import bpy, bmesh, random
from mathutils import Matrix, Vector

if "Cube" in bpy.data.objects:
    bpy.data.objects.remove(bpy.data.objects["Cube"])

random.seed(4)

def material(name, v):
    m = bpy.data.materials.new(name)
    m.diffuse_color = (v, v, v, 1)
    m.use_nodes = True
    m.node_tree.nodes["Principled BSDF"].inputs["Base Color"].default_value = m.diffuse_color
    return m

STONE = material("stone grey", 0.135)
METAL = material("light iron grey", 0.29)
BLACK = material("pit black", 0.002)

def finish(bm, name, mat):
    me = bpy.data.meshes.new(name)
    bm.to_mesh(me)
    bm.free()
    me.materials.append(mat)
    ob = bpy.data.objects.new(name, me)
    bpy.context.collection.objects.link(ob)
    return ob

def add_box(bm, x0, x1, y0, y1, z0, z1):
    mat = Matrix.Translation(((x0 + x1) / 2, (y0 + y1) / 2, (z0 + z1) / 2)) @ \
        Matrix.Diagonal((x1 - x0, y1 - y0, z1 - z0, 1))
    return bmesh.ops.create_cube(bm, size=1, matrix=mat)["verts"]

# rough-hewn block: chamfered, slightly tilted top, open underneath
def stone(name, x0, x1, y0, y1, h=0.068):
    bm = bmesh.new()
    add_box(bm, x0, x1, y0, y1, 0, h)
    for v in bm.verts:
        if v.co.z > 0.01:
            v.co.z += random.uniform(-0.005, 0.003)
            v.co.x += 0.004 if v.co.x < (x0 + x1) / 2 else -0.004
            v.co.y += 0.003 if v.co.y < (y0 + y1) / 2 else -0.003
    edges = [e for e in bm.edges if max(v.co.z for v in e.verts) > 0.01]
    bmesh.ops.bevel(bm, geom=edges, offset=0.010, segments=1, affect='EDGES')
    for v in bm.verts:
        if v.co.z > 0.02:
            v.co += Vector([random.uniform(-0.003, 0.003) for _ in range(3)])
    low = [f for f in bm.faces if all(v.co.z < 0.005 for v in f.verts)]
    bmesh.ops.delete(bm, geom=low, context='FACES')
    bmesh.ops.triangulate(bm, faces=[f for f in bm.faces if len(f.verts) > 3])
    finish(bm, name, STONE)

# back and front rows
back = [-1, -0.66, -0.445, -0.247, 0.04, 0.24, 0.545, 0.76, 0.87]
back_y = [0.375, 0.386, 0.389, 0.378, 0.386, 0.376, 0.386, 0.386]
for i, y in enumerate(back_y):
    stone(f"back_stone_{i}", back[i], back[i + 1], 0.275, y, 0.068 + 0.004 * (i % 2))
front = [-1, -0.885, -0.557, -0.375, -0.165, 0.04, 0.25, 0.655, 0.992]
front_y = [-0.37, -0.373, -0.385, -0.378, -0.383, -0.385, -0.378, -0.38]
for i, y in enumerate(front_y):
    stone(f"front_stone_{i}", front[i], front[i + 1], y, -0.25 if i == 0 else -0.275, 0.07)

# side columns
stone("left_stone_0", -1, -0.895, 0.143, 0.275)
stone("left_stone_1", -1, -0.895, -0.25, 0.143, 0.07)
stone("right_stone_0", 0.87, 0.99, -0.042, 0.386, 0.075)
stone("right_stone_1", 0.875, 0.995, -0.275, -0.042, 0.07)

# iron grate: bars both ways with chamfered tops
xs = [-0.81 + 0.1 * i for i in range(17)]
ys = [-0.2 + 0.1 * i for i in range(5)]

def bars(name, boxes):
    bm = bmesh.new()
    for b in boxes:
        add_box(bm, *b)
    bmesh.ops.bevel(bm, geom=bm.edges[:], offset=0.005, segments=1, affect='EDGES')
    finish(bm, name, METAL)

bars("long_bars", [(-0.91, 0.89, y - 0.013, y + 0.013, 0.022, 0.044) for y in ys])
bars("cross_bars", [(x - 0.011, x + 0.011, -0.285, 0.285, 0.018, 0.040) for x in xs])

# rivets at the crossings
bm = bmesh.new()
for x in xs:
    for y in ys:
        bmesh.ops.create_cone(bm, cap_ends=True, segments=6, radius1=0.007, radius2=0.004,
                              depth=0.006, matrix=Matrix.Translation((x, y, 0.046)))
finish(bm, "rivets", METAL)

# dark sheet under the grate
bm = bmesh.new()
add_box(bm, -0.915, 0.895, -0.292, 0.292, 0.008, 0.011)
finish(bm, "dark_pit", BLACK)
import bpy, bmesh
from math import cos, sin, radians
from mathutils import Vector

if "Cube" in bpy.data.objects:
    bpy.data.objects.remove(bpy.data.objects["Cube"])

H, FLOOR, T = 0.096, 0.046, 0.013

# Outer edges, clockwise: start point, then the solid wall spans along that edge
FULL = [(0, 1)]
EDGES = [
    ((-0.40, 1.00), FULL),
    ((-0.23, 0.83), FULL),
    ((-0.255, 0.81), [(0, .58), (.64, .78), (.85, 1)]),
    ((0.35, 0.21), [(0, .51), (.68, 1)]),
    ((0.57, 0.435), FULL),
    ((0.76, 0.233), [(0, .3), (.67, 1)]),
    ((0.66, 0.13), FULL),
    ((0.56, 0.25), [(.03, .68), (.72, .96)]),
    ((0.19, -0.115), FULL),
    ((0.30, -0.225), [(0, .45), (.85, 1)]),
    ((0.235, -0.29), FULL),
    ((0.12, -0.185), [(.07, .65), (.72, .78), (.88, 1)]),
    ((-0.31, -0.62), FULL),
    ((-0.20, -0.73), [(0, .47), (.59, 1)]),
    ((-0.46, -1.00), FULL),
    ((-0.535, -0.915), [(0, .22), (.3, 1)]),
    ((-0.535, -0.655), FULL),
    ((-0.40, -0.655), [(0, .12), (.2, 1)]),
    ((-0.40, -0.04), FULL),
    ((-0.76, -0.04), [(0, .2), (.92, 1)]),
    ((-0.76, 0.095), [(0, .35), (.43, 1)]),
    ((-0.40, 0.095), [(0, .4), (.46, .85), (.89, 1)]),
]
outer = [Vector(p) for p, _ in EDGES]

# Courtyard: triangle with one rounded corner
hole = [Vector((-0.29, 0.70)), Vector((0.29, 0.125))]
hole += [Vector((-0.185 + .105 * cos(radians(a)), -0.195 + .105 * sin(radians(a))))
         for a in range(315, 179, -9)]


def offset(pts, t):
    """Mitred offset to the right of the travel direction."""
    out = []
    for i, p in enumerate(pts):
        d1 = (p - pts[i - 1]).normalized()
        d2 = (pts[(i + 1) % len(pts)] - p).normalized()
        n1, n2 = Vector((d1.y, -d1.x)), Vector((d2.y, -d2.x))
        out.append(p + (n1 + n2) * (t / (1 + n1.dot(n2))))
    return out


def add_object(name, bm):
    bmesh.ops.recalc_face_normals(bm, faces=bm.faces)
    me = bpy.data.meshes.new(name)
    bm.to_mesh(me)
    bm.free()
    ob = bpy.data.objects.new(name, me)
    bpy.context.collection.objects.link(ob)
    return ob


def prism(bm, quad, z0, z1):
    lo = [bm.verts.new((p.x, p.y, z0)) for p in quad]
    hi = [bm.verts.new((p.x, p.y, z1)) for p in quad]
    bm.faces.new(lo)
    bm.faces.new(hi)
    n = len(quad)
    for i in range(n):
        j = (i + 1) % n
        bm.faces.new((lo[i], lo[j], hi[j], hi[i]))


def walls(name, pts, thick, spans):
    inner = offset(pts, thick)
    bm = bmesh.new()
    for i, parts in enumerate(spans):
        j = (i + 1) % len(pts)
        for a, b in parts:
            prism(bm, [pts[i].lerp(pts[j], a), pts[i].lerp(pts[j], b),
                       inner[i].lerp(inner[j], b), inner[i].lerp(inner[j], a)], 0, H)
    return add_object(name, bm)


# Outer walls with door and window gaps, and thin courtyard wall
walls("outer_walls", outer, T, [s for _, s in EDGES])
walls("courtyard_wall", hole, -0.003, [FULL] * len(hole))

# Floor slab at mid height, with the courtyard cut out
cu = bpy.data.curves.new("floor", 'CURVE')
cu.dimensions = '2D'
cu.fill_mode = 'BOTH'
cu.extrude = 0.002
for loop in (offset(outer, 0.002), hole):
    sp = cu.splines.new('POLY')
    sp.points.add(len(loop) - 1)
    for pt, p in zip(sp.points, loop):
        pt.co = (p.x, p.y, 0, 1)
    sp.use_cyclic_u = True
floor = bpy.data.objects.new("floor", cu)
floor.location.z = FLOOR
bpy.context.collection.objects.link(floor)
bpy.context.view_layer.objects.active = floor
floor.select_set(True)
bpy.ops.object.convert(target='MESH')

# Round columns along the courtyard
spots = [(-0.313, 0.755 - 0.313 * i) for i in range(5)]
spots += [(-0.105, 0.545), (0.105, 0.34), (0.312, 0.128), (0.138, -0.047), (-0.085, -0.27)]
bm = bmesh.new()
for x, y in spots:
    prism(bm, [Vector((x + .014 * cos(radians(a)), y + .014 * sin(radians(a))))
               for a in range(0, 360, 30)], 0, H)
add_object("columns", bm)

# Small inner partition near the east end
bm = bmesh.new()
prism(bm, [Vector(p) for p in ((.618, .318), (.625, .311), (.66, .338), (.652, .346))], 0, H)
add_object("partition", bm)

────

▶ **TASK ITEM**: Note each line above that contains "Vector" and copy it out.

▶ **EXERCISE ANSWER**:
from mathutils import Matrix, Vector
            v.co += Vector([random.uniform(-0.003, 0.003) for _ in range(3)])
from mathutils import Vector
outer = [Vector(p) for p, _ in EDGES]
hole = [Vector((-0.29, 0.70)), Vector((0.29, 0.125))]
hole += [Vector((-0.185 + .105 * cos(radians(a)), -0.195 + .105 * sin(radians(a))))
        n1, n2 = Vector((d1.y, -d1.x)), Vector((d2.y, -d2.x))
    prism(bm, [Vector((x + .014 * cos(radians(a)), y + .014 * sin(radians(a))))
prism(bm, [Vector(p) for p in ((.618, .318), (.625, .311), (.66, .338), (.652, .346))], 0, H)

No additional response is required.